Getting a bit more complex, as we look upon the wheel from the perspective of distance, it appears as a whole unit rather than a collection of individual parts. As we change our perspective to one much closer, we discern the tire, rim, spokes and hub. Move even closer and we discover nubs on the tire, welds in the rim, threaded nuts on the spokes and gears inside the hub.
The wheel therefore, cannot be accurately defined by man, because our definition changes based on where we happen to be standing. Because the limit of our perspective limits our description, we must admit that we can't accurately define anything in its entirety. Our perspective just isn't large enough. The best we can do is provide a partial description that becomes an "idea" about the wheel, but never the wheel itself.
This simple conclusion forces us to reconsider everything we now accept as fact because we have just expanded our perspective.
As for the spokes on that wheel, they appear far apart on the outer edge of the rim, but as you follow them to the center of the wheel, they all connect at the hub.
What if people are like that?
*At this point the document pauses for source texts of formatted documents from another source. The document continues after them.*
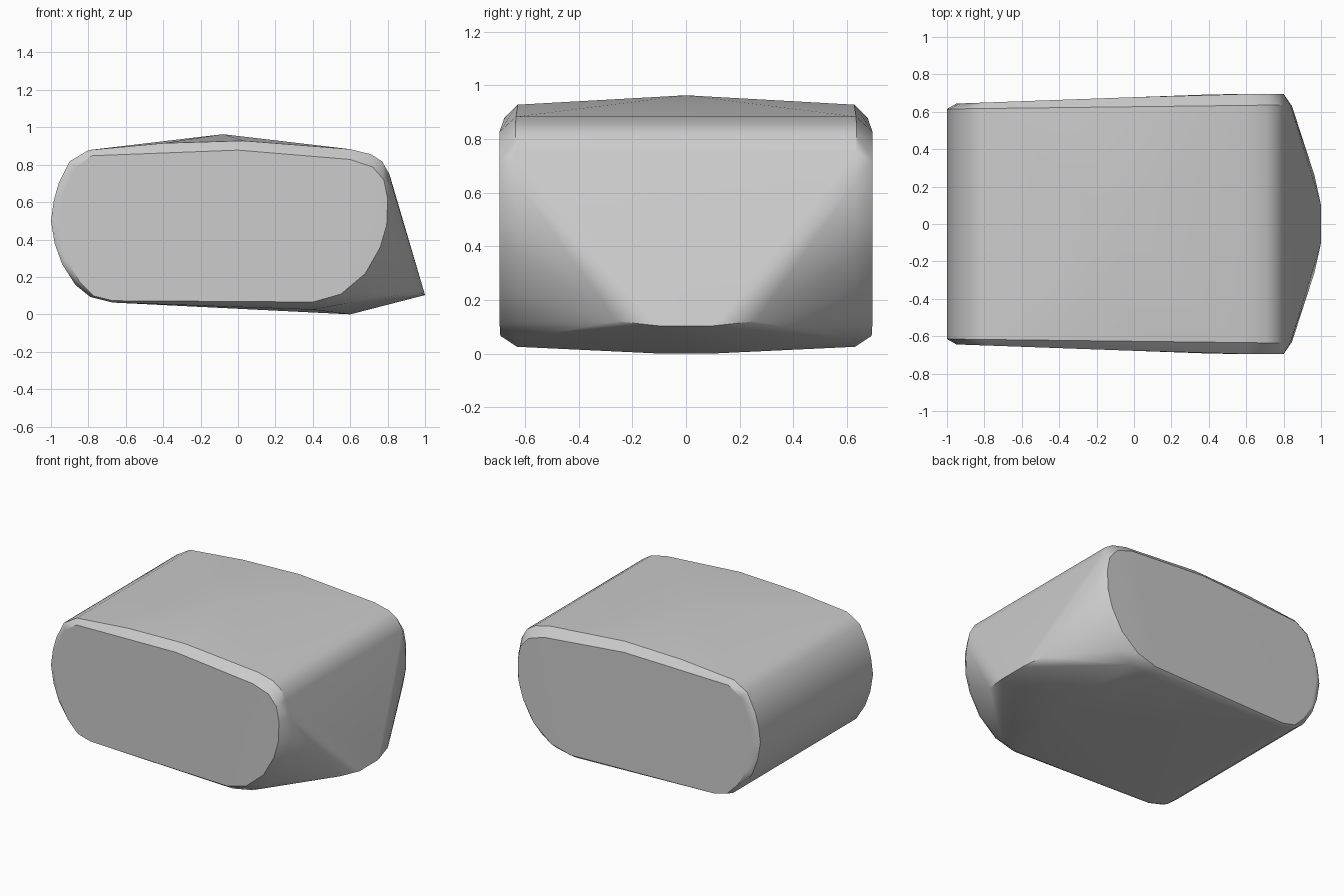
import bpy
import bmesh

cube = bpy.data.objects.get("Cube")
if cube:
    bpy.data.objects.remove(cube, do_unlink=True)

# Colour
grey = bpy.data.materials.new("plain grey")
grey.use_nodes = True
colour = (0.6, 0.6, 0.6, 1)
grey.diffuse_color = colour
grey.node_tree.nodes["Principled BSDF"].inputs["Base Color"].default_value = colour

# Outer body outline (x, z), set in from the flat sides
body_outline = [
    (-1, .5), (-.985, .61), (-.96, .7), (-.9, .82), (-.8, .88), (-.4, .917),
    (.03, .93), (.6, .885), (.71, .858), (.77, .82), (.81, .75),
    (-.98, .38), (-.94, .27), (-.87, .16), (-.79, .095), (-.67, .065),
]
# Rounded front edge and lower corner of the body
front_arc = [(.838, .64), (.845, .5), (.82, .37), (.755, .23), (.66, .12), (.55, .055), (.4, .027)]
# Flat side outline (x, z)
side_outline = [
    (-.95, .5), (-.93, .66), (-.87, .79), (-.78, .85), (0, .88), (.6, .83),
    (.72, .79), (.78, .72), (.8, .62), (.795, .48), (.76, .36), (.68, .22),
    (.55, .11), (.4, .068), (-.67, .075), (-.77, .1), (-.85, .18), (-.91, .29),
]
# Centre ridge, nose and keel, one half (x, y, z)
middle = [(-.08, 0, .965), (1, .1, .105), (.965, .26, .122), (.6, .1, .002)]

half = [(x, .615 + .012 * (x + 1), z) for x, z in body_outline]
half += [(x, .63, z) for x, z in front_arc]
half += [(x, min(.695, .678 + .036 * x), z) for x, z in side_outline]
half += middle

# Wrap both mirrored halves in one convex skin
bm = bmesh.new()
for side in (1, -1):
    for x, y, z in half:
        bm.verts.new((x, y * side, z))
bmesh.ops.remove_doubles(bm, verts=bm.verts, dist=0.001)
bmesh.ops.convex_hull(bm, input=bm.verts)
bmesh.ops.delete(bm, geom=[v for v in bm.verts if not v.link_faces], context='VERTS')
bmesh.ops.dissolve_limit(bm, angle_limit=0.01, verts=bm.verts, edges=bm.edges)
bmesh.ops.recalc_face_normals(bm, faces=bm.faces)
low = min(v.co.z for v in bm.verts)
for v in bm.verts:
    v.co.z -= low

mesh = bpy.data.meshes.new("rounded_block")
bm.to_mesh(mesh)
bm.free()
mesh.materials.append(grey)
block = bpy.data.objects.new("rounded_block", mesh)
bpy.context.collection.objects.link(block)

# Soft edges, with normals following the large faces
bpy.ops.object.select_all(action='DESELECT')
block.select_set(True)
bpy.context.view_layer.objects.active = block
bpy.ops.object.shade_smooth_by_angle(angle=0.6)
normals = block.modifiers.new("face_weighted_normals", 'WEIGHTED_NORMAL')
normals.keep_sharp = True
We appear separate and individual here on earth (the rim) but what if we are all connected at some point invisible to us behind the veil we call birth and death (the hub)? What if our individuality is merely an illusion created by our position on the wheel (universe)?
Think about it. Aren't we happiest when we are "in flow" - that magical sensation of losing ourselves in an activity where 4 hours seems like 4 minutes? Yet, when we think with an individual consciousness about doing that same activity, time moves normally.
Perhaps this is evidence that the thought of a separate self is just an idea about life, while losing ourselves "in-flow" actually is life itself.
But then again, maybe not. Just when we think we've figured that bicycle wheel out, we discover it's connected to a larger mechanism. This new knowledge forces us to revisit all our earlier conclusions about the wheel in light of our new, larger perspective.
In life, just when we think we've figured out a truth, we discover it's connected to a larger one, forcing us to revisit everything we labeled as fact before expanding our perspective.
Perhaps this is why people say life is a journey, not a destination. Each time we get in sight of what we thought was the destination, our vision sees a new destination slightly farther than the prior one.
What an irony. What if like a bicyclist following a mirage, the effort to get ourselves ahead is the only thing preventing us from learning that our real destination arrives when we leave ourselves behind?
Mike Johnson is an energetic writer & entrepreneur. Learn more about Mike's offerings at www.MikeJohnson.biz